• [Provided data]:
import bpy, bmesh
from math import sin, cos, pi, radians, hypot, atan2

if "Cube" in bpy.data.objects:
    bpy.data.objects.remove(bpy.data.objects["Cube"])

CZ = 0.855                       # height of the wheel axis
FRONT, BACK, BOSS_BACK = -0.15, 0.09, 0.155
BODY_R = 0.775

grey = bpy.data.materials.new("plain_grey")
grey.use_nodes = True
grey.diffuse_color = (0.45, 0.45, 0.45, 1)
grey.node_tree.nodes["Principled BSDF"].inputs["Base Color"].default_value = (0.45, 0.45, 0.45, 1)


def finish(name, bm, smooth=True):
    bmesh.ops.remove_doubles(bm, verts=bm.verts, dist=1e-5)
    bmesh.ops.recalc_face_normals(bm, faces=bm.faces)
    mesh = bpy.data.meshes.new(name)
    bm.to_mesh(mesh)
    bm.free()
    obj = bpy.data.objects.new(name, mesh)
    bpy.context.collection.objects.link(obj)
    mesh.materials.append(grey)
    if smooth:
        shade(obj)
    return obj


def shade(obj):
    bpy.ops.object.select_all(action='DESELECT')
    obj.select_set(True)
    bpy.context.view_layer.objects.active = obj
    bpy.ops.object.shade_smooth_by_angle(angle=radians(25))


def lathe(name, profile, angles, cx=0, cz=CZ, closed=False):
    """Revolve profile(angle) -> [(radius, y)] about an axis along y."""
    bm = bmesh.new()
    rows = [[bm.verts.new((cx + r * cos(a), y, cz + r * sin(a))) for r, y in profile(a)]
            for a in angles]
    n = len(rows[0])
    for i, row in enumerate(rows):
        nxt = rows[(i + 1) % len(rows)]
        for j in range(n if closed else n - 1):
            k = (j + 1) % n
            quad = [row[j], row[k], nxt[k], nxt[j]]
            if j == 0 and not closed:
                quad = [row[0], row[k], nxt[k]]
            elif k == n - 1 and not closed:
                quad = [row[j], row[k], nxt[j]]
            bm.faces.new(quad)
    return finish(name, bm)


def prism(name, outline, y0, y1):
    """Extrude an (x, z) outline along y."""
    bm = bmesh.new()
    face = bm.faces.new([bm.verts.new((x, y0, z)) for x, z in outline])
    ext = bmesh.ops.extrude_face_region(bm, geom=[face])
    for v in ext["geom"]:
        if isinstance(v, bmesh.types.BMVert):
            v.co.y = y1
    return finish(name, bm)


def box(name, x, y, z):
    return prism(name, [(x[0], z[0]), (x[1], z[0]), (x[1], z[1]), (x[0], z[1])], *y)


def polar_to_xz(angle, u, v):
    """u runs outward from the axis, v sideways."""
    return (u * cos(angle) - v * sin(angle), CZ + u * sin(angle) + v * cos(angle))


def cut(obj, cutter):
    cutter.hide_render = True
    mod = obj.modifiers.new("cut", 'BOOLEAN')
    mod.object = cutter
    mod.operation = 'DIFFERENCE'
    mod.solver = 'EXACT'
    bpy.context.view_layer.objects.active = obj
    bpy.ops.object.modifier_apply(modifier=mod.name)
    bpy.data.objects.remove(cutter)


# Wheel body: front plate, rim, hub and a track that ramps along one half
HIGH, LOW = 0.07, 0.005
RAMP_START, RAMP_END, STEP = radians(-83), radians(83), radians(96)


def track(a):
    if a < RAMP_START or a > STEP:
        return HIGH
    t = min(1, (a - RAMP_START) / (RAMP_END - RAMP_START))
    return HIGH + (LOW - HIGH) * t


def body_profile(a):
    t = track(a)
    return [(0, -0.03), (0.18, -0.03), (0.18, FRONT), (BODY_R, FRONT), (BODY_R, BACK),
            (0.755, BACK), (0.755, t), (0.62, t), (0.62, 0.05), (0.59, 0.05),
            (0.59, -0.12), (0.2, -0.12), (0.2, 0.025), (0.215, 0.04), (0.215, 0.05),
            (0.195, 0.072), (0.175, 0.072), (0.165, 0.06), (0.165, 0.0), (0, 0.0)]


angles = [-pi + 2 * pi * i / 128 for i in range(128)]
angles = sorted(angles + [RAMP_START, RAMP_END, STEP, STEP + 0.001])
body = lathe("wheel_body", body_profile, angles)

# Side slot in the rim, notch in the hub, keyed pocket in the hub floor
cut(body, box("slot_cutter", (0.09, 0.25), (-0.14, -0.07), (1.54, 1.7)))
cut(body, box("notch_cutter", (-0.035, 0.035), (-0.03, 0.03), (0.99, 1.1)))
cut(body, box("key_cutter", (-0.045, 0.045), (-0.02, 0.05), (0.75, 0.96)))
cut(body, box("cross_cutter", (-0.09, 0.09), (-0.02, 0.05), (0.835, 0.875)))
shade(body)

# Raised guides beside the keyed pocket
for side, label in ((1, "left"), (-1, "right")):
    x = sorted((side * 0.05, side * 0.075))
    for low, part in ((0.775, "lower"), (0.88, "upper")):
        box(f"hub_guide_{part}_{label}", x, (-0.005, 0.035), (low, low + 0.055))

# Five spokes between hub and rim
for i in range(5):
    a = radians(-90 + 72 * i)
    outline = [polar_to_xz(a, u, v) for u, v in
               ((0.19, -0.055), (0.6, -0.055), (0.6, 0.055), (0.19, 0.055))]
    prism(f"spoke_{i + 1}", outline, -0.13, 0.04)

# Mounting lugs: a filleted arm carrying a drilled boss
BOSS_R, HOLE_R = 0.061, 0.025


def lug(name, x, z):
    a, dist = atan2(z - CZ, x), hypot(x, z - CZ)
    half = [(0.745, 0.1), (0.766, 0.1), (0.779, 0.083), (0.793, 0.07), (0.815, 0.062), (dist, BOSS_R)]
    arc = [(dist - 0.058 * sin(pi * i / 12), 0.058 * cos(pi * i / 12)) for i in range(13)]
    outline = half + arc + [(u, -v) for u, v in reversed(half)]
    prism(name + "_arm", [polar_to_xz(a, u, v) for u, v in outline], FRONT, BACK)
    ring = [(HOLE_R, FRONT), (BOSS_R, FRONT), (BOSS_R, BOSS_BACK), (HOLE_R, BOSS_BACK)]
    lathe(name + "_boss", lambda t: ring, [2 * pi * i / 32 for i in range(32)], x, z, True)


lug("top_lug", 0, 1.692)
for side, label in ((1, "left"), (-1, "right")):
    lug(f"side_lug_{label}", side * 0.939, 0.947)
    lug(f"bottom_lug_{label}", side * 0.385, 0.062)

• [What you have to do]:
Would you reproduce every record above exactly as it appears?

• [Written response]:
import bpy, bmesh
from math import sin, cos, pi, radians, hypot, atan2

if "Cube" in bpy.data.objects:
    bpy.data.objects.remove(bpy.data.objects["Cube"])

CZ = 0.855                       # height of the wheel axis
FRONT, BACK, BOSS_BACK = -0.15, 0.09, 0.155
BODY_R = 0.775

grey = bpy.data.materials.new("plain_grey")
grey.use_nodes = True
grey.diffuse_color = (0.45, 0.45, 0.45, 1)
grey.node_tree.nodes["Principled BSDF"].inputs["Base Color"].default_value = (0.45, 0.45, 0.45, 1)


def finish(name, bm, smooth=True):
    bmesh.ops.remove_doubles(bm, verts=bm.verts, dist=1e-5)
    bmesh.ops.recalc_face_normals(bm, faces=bm.faces)
    mesh = bpy.data.meshes.new(name)
    bm.to_mesh(mesh)
    bm.free()
    obj = bpy.data.objects.new(name, mesh)
    bpy.context.collection.objects.link(obj)
    mesh.materials.append(grey)
    if smooth:
        shade(obj)
    return obj


def shade(obj):
    bpy.ops.object.select_all(action='DESELECT')
    obj.select_set(True)
    bpy.context.view_layer.objects.active = obj
    bpy.ops.object.shade_smooth_by_angle(angle=radians(25))


def lathe(name, profile, angles, cx=0, cz=CZ, closed=False):
    """Revolve profile(angle) -> [(radius, y)] about an axis along y."""
    bm = bmesh.new()
    rows = [[bm.verts.new((cx + r * cos(a), y, cz + r * sin(a))) for r, y in profile(a)]
            for a in angles]
    n = len(rows[0])
    for i, row in enumerate(rows):
        nxt = rows[(i + 1) % len(rows)]
        for j in range(n if closed else n - 1):
            k = (j + 1) % n
            quad = [row[j], row[k], nxt[k], nxt[j]]
            if j == 0 and not closed:
                quad = [row[0], row[k], nxt[k]]
            elif k == n - 1 and not closed:
                quad = [row[j], row[k], nxt[j]]
            bm.faces.new(quad)
    return finish(name, bm)


def prism(name, outline, y0, y1):
    """Extrude an (x, z) outline along y."""
    bm = bmesh.new()
    face = bm.faces.new([bm.verts.new((x, y0, z)) for x, z in outline])
    ext = bmesh.ops.extrude_face_region(bm, geom=[face])
    for v in ext["geom"]:
        if isinstance(v, bmesh.types.BMVert):
            v.co.y = y1
    return finish(name, bm)


def box(name, x, y, z):
    return prism(name, [(x[0], z[0]), (x[1], z[0]), (x[1], z[1]), (x[0], z[1])], *y)


def polar_to_xz(angle, u, v):
    """u runs outward from the axis, v sideways."""
    return (u * cos(angle) - v * sin(angle), CZ + u * sin(angle) + v * cos(angle))


def cut(obj, cutter):
    cutter.hide_render = True
    mod = obj.modifiers.new("cut", 'BOOLEAN')
    mod.object = cutter
    mod.operation = 'DIFFERENCE'
    mod.solver = 'EXACT'
    bpy.context.view_layer.objects.active = obj
    bpy.ops.object.modifier_apply(modifier=mod.name)
    bpy.data.objects.remove(cutter)


# Wheel body: front plate, rim, hub and a track that ramps along one half
HIGH, LOW = 0.07, 0.005
RAMP_START, RAMP_END, STEP = radians(-83), radians(83), radians(96)


def track(a):
    if a < RAMP_START or a > STEP:
        return HIGH
    t = min(1, (a - RAMP_START) / (RAMP_END - RAMP_START))
    return HIGH + (LOW - HIGH) * t


def body_profile(a):
    t = track(a)
    return [(0, -0.03), (0.18, -0.03), (0.18, FRONT), (BODY_R, FRONT), (BODY_R, BACK),
            (0.755, BACK), (0.755, t), (0.62, t), (0.62, 0.05), (0.59, 0.05),
            (0.59, -0.12), (0.2, -0.12), (0.2, 0.025), (0.215, 0.04), (0.215, 0.05),
            (0.195, 0.072), (0.175, 0.072), (0.165, 0.06), (0.165, 0.0), (0, 0.0)]


angles = [-pi + 2 * pi * i / 128 for i in range(128)]
angles = sorted(angles + [RAMP_START, RAMP_END, STEP, STEP + 0.001])
body = lathe("wheel_body", body_profile, angles)

# Side slot in the rim, notch in the hub, keyed pocket in the hub floor
cut(body, box("slot_cutter", (0.09, 0.25), (-0.14, -0.07), (1.54, 1.7)))
cut(body, box("notch_cutter", (-0.035, 0.035), (-0.03, 0.03), (0.99, 1.1)))
cut(body, box("key_cutter", (-0.045, 0.045), (-0.02, 0.05), (0.75, 0.96)))
cut(body, box("cross_cutter", (-0.09, 0.09), (-0.02, 0.05), (0.835, 0.875)))
shade(body)

# Raised guides beside the keyed pocket
for side, label in ((1, "left"), (-1, "right")):
    x = sorted((side * 0.05, side * 0.075))
    for low, part in ((0.775, "lower"), (0.88, "upper")):
        box(f"hub_guide_{part}_{label}", x, (-0.005, 0.035), (low, low + 0.055))

# Five spokes between hub and rim
for i in range(5):
    a = radians(-90 + 72 * i)
    outline = [polar_to_xz(a, u, v) for u, v in
               ((0.19, -0.055), (0.6, -0.055), (0.6, 0.055), (0.19, 0.055))]
    prism(f"spoke_{i + 1}", outline, -0.13, 0.04)

# Mounting lugs: a filleted arm carrying a drilled boss
BOSS_R, HOLE_R = 0.061, 0.025


def lug(name, x, z):
    a, dist = atan2(z - CZ, x), hypot(x, z - CZ)
    half = [(0.745, 0.1), (0.766, 0.1), (0.779, 0.083), (0.793, 0.07), (0.815, 0.062), (dist, BOSS_R)]
    arc = [(dist - 0.058 * sin(pi * i / 12), 0.058 * cos(pi * i / 12)) for i in range(13)]
    outline = half + arc + [(u, -v) for u, v in reversed(half)]
    prism(name + "_arm", [polar_to_xz(a, u, v) for u, v in outline], FRONT, BACK)
    ring = [(HOLE_R, FRONT), (BOSS_R, FRONT), (BOSS_R, BOSS_BACK), (HOLE_R, BOSS_BACK)]
    lathe(name + "_boss", lambda t: ring, [2 * pi * i / 32 for i in range(32)], x, z, True)


lug("top_lug", 0, 1.692)
for side, label in ((1, "left"), (-1, "right")):
    lug(f"side_lug_{label}", side * 0.939, 0.947)
    lug(f"bottom_lug_{label}", side * 0.385, 0.062)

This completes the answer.